New Cancer Screening Research Network launched to evaluate tech for cancer care

The National Institutes of Health (NIH) have announced the launch of the new Cancer Screening Research Network which will focus on evaluating emerging technologies for cancer screening, and shared plans to launch a pilot study to establish “the feasibility of using multi-cancer detection tests in future randomized controlled trials”.

This pilot will see up to 24,000 people enrolled with a view to informing the design of a “much larger” trial, which will aim to evaluate “whether the benefits of using MCD (multi-cancer detection) tests to screen for cancer outweigh the harms, and whether they can detect cancer early in a way that reduces deaths”.

As part of its research, the CSRN aims to reach “diverse populations” receiving routine care in a range of different healthcare settings, looking to contribute to research on the benefits and harms of new technologies for cancer screening, and to consider how best to incorporate these into the standard of care for patients. So far, eight groups have received funding from the National Cancer Institute to “carry out the initial activities of the network”.

Whilst the Fred Hutchinson Cancer Center in Seattle will serve as the network’s “coordinating and communications center”, seven additional funded sites will be responsible for enrolling participants across their geographic areas, including the University of Colorado Cancer Center in Aurora; the University of North Carolina Lineberger Comprehensive Cancer Center in Chapel Hill; and the Washington University School of Medicine in St. Louis.

W. Kimryn Rathmell, director of the National Cancer Institute, comments: “There are many cancers we still cannot reliably detect until it is so late that they become extremely difficult to treat. Emerging technologies such as multi-cancer detection tests could transform cancer screening and help to extend the lives of many more people. We need to be sure that these technologies work and understand how to use them so they benefit everyone.”

In related news, the National Institute for Health and Care Research has granted £42 million to the development of 14 new centres in England to drive health tech research, with the aim of working with businesses to support development of medical devices, diagnostics and technologies for use in hospitals, general practice, the community, and social care.
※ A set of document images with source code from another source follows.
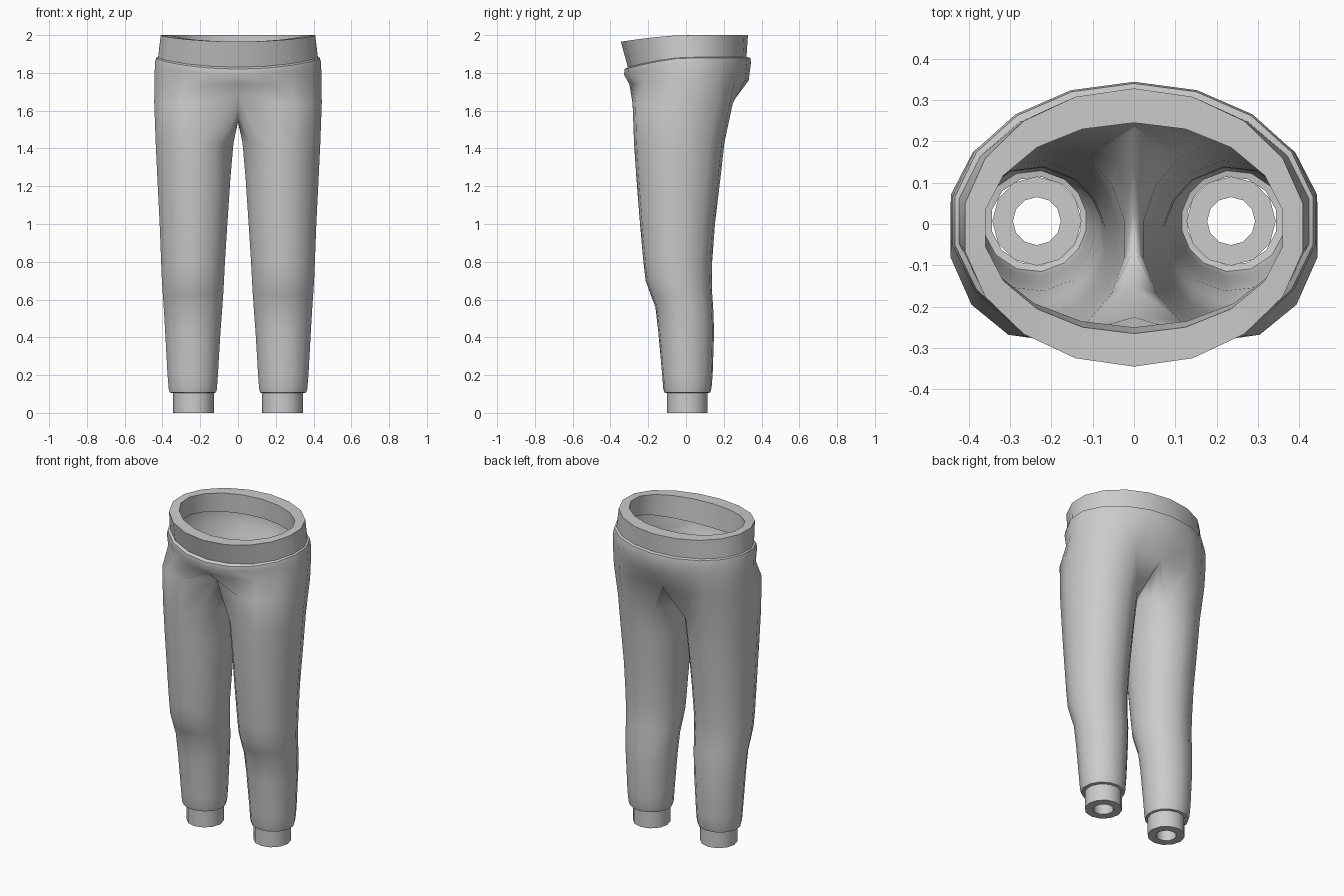
import bpy, bmesh
from math import sin, cos, radians

cube = bpy.data.objects.get("Cube")
if cube:
    bpy.data.objects.remove(cube, do_unlink=True)

# One plain grey cloth for every part
cloth = bpy.data.materials.new("grey cloth")
cloth.use_nodes = True
GREY = (0.6, 0.6, 0.6, 1)
cloth.diffuse_color = GREY
cloth.node_tree.nodes["Principled BSDF"].inputs["Base Color"].default_value = GREY

ARC, INNER = 10, 4          # points round the outside / inside of a leg
START, END = -35, 215       # outer arc of a leg in degrees, front = 0, side = 90


def add_object(name, bm):
    bmesh.ops.recalc_face_normals(bm, faces=bm.faces)
    mesh = bpy.data.meshes.new(name)
    bm.to_mesh(mesh)
    bm.free()
    mesh.materials.append(cloth)
    ob = bpy.data.objects.new(name, mesh)
    bpy.context.collection.objects.link(ob)
    bpy.ops.object.select_all(action='DESELECT')
    ob.select_set(True)
    bpy.context.view_layer.objects.active = ob
    bpy.ops.object.shade_smooth_by_angle(angle=radians(40))
    mirror = ob.modifiers.new("mirror", 'MIRROR')
    mirror.use_clip = True
    mirror.merge_threshold = 0.0005
    return ob


def bridge(bm, a, b, closed):
    n = len(a)
    for i in range(n if closed else n - 1):
        j = (i + 1) % n
        bm.faces.new((a[i], a[j], b[j], b[i]))


def loft(name, rings, closed_ring, closed_profile):
    bm = bmesh.new()
    loops = [[bm.verts.new(p) for p in ring] for ring in rings]
    for k in range(len(loops) if closed_profile else len(loops) - 1):
        bridge(bm, loops[k], loops[(k + 1) % len(loops)], closed_ring)
    return add_object(name, bm)


def oval(angles, x0, x1, y0, y1, z):
    cx, cy, rx, ry = (x0 + x1) / 2, (y0 + y1) / 2, (x1 - x0) / 2, (y1 - y0) / 2
    return [(cx + rx * sin(a), cy - ry * cos(a), z) for a in angles]


def half_oval(x, y0, y1, z_front, z_back):
    """Half hip outline from front centre to back centre, dipping at the front."""
    ring = []
    for i in range(ARC):
        a = radians(180 * i / (ARC - 1))
        dip = max(0, cos(a)) ** 1.5
        ring.append((x * sin(a), (y0 + y1) / 2 - (y1 - y0) / 2 * cos(a),
                     z_back + (z_front - z_back) * dip))
    ring[0] = (0, *ring[0][1:])
    ring[-1] = (0, *ring[-1][1:])
    return ring


arc = [radians(START + (END - START) * i / (ARC - 1)) for i in range(ARC)]
gap = 360 + START - END
inner = [radians(END + gap * i / (INNER + 1)) for i in range(1, INNER + 1)]

# Trousers: hip rings, a crotch ring with a seam, then leg rings
hips = [half_oval(*r) for r in (
    (0.425, -0.300, 0.315, 1.835, 1.885),
    (0.440, -0.325, 0.340, 1.82, 1.88),
    (0.446, -0.328, 0.344, 1.79, 1.855),
    (0.450, -0.300, 0.332, 1.74, 1.76))]
crotch = oval(arc, 0, 0.45, -0.285, 0.25, 1.64)
crotch[0], crotch[-1] = (0, -0.225, 1.69), (0, 0.235, 1.63)
seam = [(0, 0.14, 1.57), (0, 0.04, 1.54), (0, -0.06, 1.545), (0, -0.15, 1.60)]
# each row: inner x, outer x, front y, back y, height
legs = [oval(arc + inner, *r) for r in (
    (0.020, 0.442, -0.277, 0.205, 1.43),
    (0.036, 0.433, -0.265, 0.185, 1.25),
    (0.053, 0.420, -0.245, 0.155, 1.00),
    (0.066, 0.412, -0.227, 0.140, 0.80),
    (0.071, 0.408, -0.215, 0.138, 0.70),
    (0.075, 0.403, -0.190, 0.140, 0.63),
    (0.080, 0.398, -0.163, 0.145, 0.56),
    (0.090, 0.390, -0.148, 0.150, 0.43),
    (0.104, 0.377, -0.127, 0.142, 0.20),
    (0.109, 0.371, -0.122, 0.136, 0.13),
    (0.114, 0.366, -0.116, 0.130, 0.108),
    (0.127, 0.347, -0.100, 0.115, 0.105))]

bm = bmesh.new()
hip_loops = [[bm.verts.new(p) for p in r] for r in hips]
crotch_loop = [bm.verts.new(p) for p in crotch + seam]
leg_loops = [[bm.verts.new(p) for p in r] for r in legs]
for a, b in zip(hip_loops, hip_loops[1:] + [crotch_loop[:ARC]]):
    bridge(bm, a, b, False)
for a, b in zip([crotch_loop] + leg_loops, leg_loops):
    bridge(bm, a, b, True)
add_object("trousers", bm)

# Waistband: thick ring, wider at front and back than at the sides
loft("waistband", [half_oval(*r) for r in (
    (0.430, -0.305, 0.320, 1.82, 1.88),
    (0.415, -0.345, 0.328, 1.965, 2.0),
    (0.365, -0.265, 0.245, 1.965, 2.0),
    (0.375, -0.250, 0.245, 1.82, 1.88))], False, True)

# Ankle cuffs: short thick tubes
cuff_angles = [radians(30 * i) for i in range(12)]
loft("ankle_cuffs", [oval(cuff_angles, 0.235 - r, 0.235 + r, 0.007 - r, 0.007 + r, z)
                     for r, z in ((0.108, 0), (0.108, 0.12), (0.058, 0.12), (0.058, 0))],
     True, True)
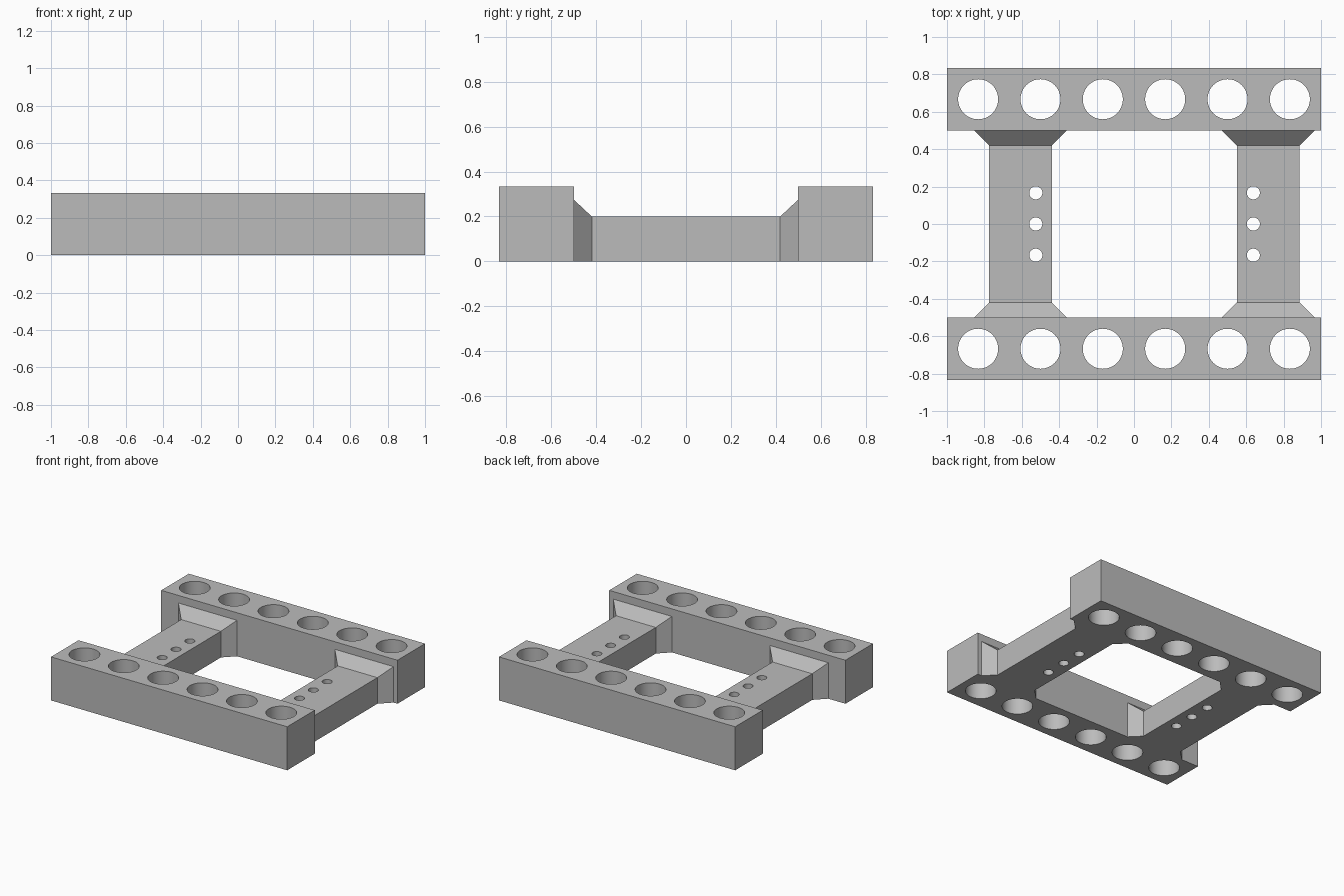
import bpy, bmesh

cube = bpy.data.objects.get("Cube")
if cube:
    bpy.data.objects.remove(cube, do_unlink=True)

grey = bpy.data.materials.new("plain grey")
grey.use_nodes = True
colour = (0.5, 0.5, 0.5, 1)
grey.diffuse_color = colour
grey.node_tree.nodes["Principled BSDF"].inputs["Base Color"].default_value = colour


def finish(name, bm):
    bmesh.ops.recalc_face_normals(bm, faces=bm.faces)
    mesh = bpy.data.meshes.new(name)
    bm.to_mesh(mesh)
    bm.free()
    mesh.materials.append(grey)
    obj = bpy.data.objects.new(name, mesh)
    bpy.context.collection.objects.link(obj)
    return obj


def loft(name, sections):
    """Solid through rectangular sections (y, x centre, half width, height)."""
    bm = bmesh.new()
    rings = []
    for y, cx, w, h in sections:
        corners = ((cx - w, 0), (cx + w, 0), (cx + w, h), (cx - w, h))
        rings.append([bm.verts.new((x, y, z)) for x, z in corners])
    for a, b in zip(rings, rings[1:]):
        for i in range(4):
            j = (i + 1) % 4
            bm.faces.new((a[i], a[j], b[j], b[i]))
    bm.faces.new(rings[0])
    bm.faces.new(rings[-1])
    return finish(name, bm)


def drill(obj, points, radius):
    """Cut vertical through-holes, then keep the hole walls smooth."""
    bm = bmesh.new()
    for x, y in points:
        made = bmesh.ops.create_cone(bm, cap_ends=True, segments=64, radius1=radius,
                                     radius2=radius, depth=1)
        bmesh.ops.translate(bm, verts=made["verts"], vec=(x, y, 0.15))
    cutter = finish(obj.name + "_cutter", bm)
    mod = obj.modifiers.new("holes", "BOOLEAN")
    mod.operation = "DIFFERENCE"
    mod.solver = "EXACT"
    mod.object = cutter
    bpy.ops.object.select_all(action="DESELECT")
    bpy.context.view_layer.objects.active = obj
    obj.select_set(True)
    bpy.ops.object.modifier_apply(modifier=mod.name)
    bpy.data.objects.remove(cutter, do_unlink=True)
    bpy.ops.object.shade_smooth_by_angle()


# Front and back rails, each with a row of six large holes
for name, side in (("front_rail", -1), ("back_rail", 1)):
    rail = loft(name, [(side * y, 0, 1, 0.333) for y in (0.5, 0.833)])
    drill(rail, [((i - 2.5) / 3, side * 0.667) for i in range(6)], 0.107)

# Low cross beams with flared ends and three small off-centre holes
for name, cx, hole_x in (("right_beam", -0.607, -0.525), ("left_beam", 0.718, 0.638)):
    beam = loft(name, [(-0.5, cx, 0.248, 0.275), (-0.42, cx, 0.168, 0.2),
                       (0.42, cx, 0.168, 0.2), (0.5, cx, 0.248, 0.275)])
    drill(beam, [(hole_x, i / 6) for i in (-1, 0, 1)], 0.035)
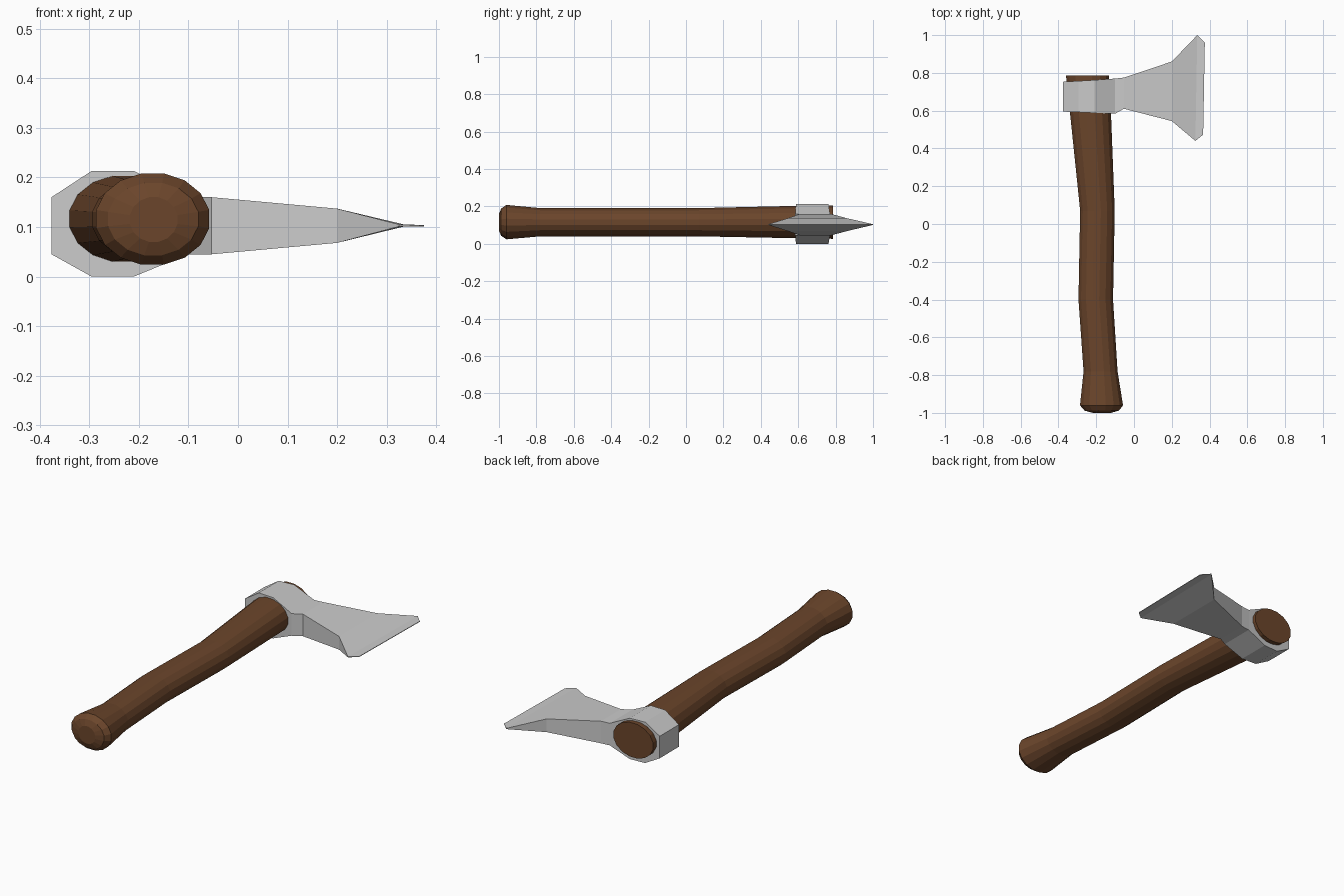
import bpy, bmesh
from math import cos, sin, pi

if "Cube" in bpy.data.objects:
    bpy.data.objects.remove(bpy.data.objects["Cube"])


def loft(name, rings):
    """Join equal-sized rings of points into a closed flat-shaded solid."""
    bm = bmesh.new()
    loops = [[bm.verts.new(p) for p in ring] for ring in rings]
    n = len(loops[0])
    for a, b in zip(loops, loops[1:]):
        for i in range(n):
            j = (i + 1) % n
            bm.faces.new((a[i], a[j], b[j], b[i]))
    bm.faces.new(loops[0])
    bm.faces.new(loops[-1])
    bmesh.ops.recalc_face_normals(bm, faces=bm.faces)
    mesh = bpy.data.meshes.new(name)
    bm.to_mesh(mesh)
    bm.free()
    obj = bpy.data.objects.new(name, mesh)
    bpy.context.collection.objects.link(obj)
    return obj


def oval(y, x0, x1, z0, z1, sides=16):
    """Oval handle section at a given y."""
    ring = []
    for k in range(sides):
        a = 2 * pi * (k + 0.5) / sides
        ring.append(((x0 + x1) / 2 + (x1 - x0) / 2 * cos(a) / cos(pi / sides), y,
                     (z0 + z1) / 2 + (z1 - z0) / 2 * sin(a) / cos(pi / sides)))
    return ring


# Curved wooden handle: y, x range, z range, from the knob to the head
handle = loft("handle", [oval(*s) for s in (
    (-1.0, -0.218, -0.122, 0.07, 0.16),
    (-0.988, -0.262, -0.08, 0.043, 0.189),
    (-0.96, -0.286, -0.058, 0.024, 0.208),
    (-0.78, -0.267, -0.087, 0.04, 0.191),
    (-0.40, -0.294, -0.111, 0.04, 0.191),
    (0.07, -0.285, -0.102, 0.04, 0.191),
    (0.59, -0.339, -0.122, 0.03, 0.203),
    (0.785, -0.36, -0.132, 0.027, 0.205),
)])
wood = bpy.data.materials.new("wood")
wood.diffuse_color = (0.147, 0.06, 0.024, 1)
wood.use_nodes = True
wood.node_tree.nodes["Principled BSDF"].inputs["Base Color"].default_value = wood.diffuse_color
handle.data.materials.append(wood)


def slab(x, xlow, y0, y1, z0, z1):
    """Rectangular head section; xlow is the x of its front corners."""
    return [(xlow, y0, z0), (x, y1, z0), (x, y1, z1), (xlow, y0, z1)]


# Steel head from poll, around the eye, to the flared cutting edge
loft("axe_head", [slab(*s) for s in (
    (-0.376, -0.376, 0.595, 0.753, 0.045, 0.16),
    (-0.295, -0.295, 0.592, 0.757, 0.0, 0.213),
    (-0.21, -0.21, 0.588, 0.762, 0.0, 0.213),
    (-0.10, -0.10, 0.584, 0.77, 0.045, 0.16),
    (-0.053, -0.053, 0.61, 0.775, 0.045, 0.16),
    (0.20, 0.20, 0.545, 0.86, 0.068, 0.137),
    (0.335, 0.325, 0.44, 1.0, 0.101, 0.105),
    (0.375, 0.366, 0.473, 0.96, 0.101, 0.104),
)])
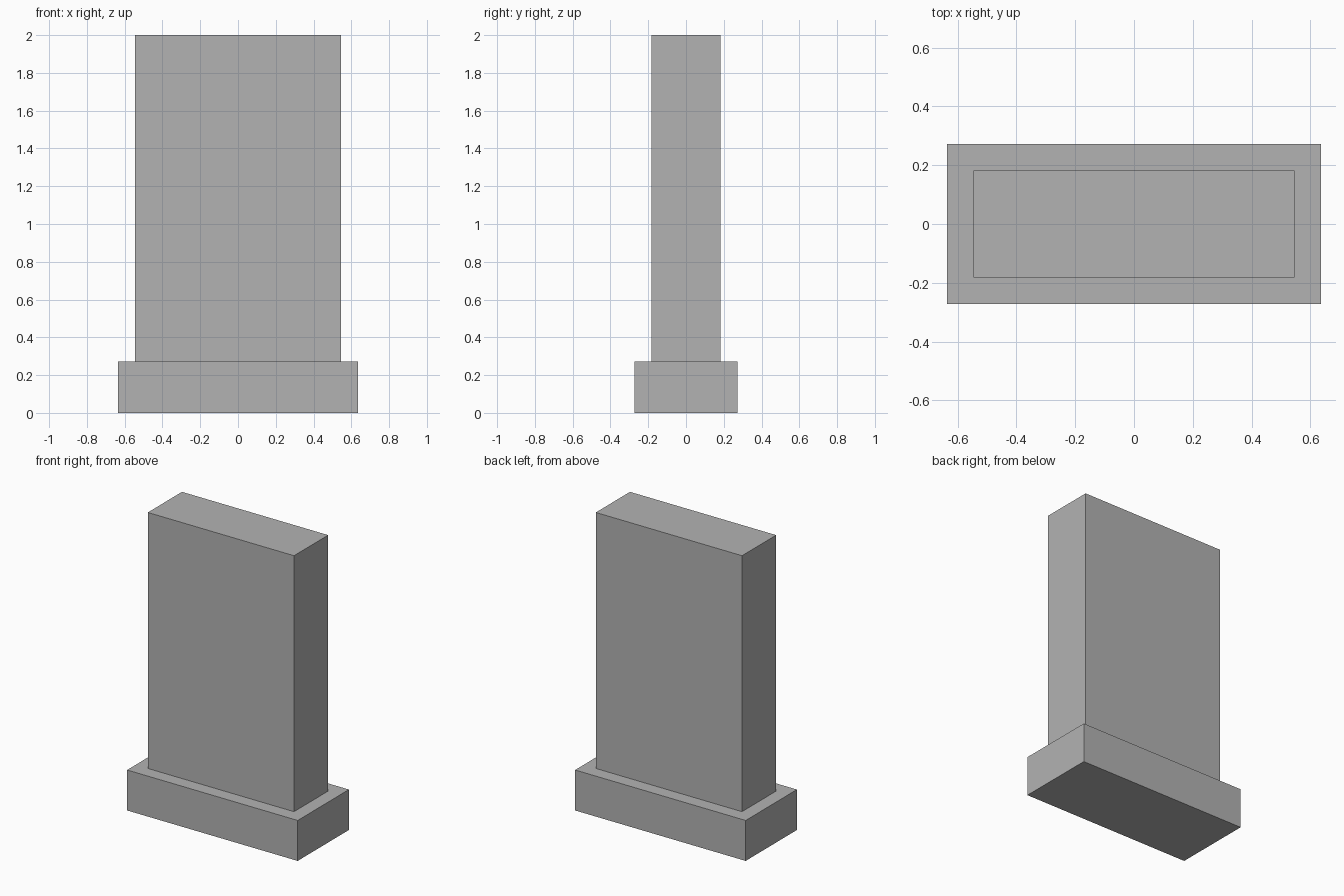
import bpy

cube = bpy.data.objects.get("Cube")
if cube:
    bpy.data.objects.remove(cube, do_unlink=True)

# Single stone colour
stone = bpy.data.materials.new("stone_grey")
stone.use_nodes = True
grey = (0.45, 0.45, 0.45, 1)
stone.diffuse_color = grey
for node in stone.node_tree.nodes:
    if node.type == "BSDF_PRINCIPLED":
        node.inputs["Base Color"].default_value = grey


def block(name, width, depth, bottom, top):
    """Box centred on the z axis, spanning bottom to top."""
    bpy.ops.mesh.primitive_cube_add(size=1, location=(0, 0, (bottom + top) / 2))
    obj = bpy.context.object
    obj.name = obj.data.name = name
    obj.scale = (width, depth, top - bottom)
    bpy.ops.object.transform_apply(location=False, rotation=False, scale=True)
    obj.data.materials.append(stone)
    return obj


BASE_HEIGHT = 0.273
STEP = 0.091  # ledge around the slab

# Upright slab and the wider base beneath it
slab_width, slab_depth = 1.091, 0.364
block("base", slab_width + 2 * STEP, slab_depth + 2 * STEP, 0, BASE_HEIGHT)
block("upright_slab", slab_width, slab_depth, BASE_HEIGHT, 2)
Elsewhere on innovation, a new round of funding has been announced in a competition for innovations as part of the NHS Cancer programme to support cancer treatment and care, with focus on early detection and diagnosis.